[Saved data entries]
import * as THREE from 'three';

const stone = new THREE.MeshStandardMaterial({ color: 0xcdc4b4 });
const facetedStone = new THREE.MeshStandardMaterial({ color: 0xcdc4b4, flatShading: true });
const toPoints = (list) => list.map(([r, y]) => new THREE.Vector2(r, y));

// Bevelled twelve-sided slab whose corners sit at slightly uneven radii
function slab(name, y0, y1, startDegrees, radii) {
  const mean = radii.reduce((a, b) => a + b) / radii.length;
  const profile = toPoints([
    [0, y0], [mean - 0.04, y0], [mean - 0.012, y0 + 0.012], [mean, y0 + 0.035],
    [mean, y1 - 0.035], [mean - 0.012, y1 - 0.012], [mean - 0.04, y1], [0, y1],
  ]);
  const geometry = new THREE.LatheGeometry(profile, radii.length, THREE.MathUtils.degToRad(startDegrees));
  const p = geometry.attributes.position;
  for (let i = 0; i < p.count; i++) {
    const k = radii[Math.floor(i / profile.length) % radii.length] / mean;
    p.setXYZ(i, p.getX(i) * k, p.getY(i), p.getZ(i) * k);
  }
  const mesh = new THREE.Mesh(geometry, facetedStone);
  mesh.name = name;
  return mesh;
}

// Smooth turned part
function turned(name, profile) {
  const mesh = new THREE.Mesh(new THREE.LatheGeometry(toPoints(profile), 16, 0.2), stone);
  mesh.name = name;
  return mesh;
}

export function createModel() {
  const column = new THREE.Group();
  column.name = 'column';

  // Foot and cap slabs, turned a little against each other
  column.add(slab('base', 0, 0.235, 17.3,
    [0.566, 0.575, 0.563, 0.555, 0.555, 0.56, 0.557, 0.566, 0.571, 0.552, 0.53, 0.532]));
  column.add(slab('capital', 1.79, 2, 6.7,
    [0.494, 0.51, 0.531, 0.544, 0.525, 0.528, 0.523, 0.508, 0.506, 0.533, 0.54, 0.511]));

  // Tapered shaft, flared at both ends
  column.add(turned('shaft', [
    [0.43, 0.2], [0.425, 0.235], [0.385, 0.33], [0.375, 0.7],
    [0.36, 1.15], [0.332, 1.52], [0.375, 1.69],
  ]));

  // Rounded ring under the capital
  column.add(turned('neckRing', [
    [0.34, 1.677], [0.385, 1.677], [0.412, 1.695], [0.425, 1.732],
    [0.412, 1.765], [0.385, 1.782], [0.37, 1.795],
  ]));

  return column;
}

## What you are asked to do:
Pick out the lines above that hold the string "mean" and show them.

## Problem solution:
  const mean = radii.reduce((a, b) => a + b) / radii.length;
    [0, y0], [mean - 0.04, y0], [mean - 0.012, y0 + 0.012], [mean, y0 + 0.035],
    [mean, y1 - 0.035], [mean - 0.012, y1 - 0.012], [mean - 0.04, y1], [0, y1],
    const k = radii[Math.floor(i / profile.length) % radii.length] / mean;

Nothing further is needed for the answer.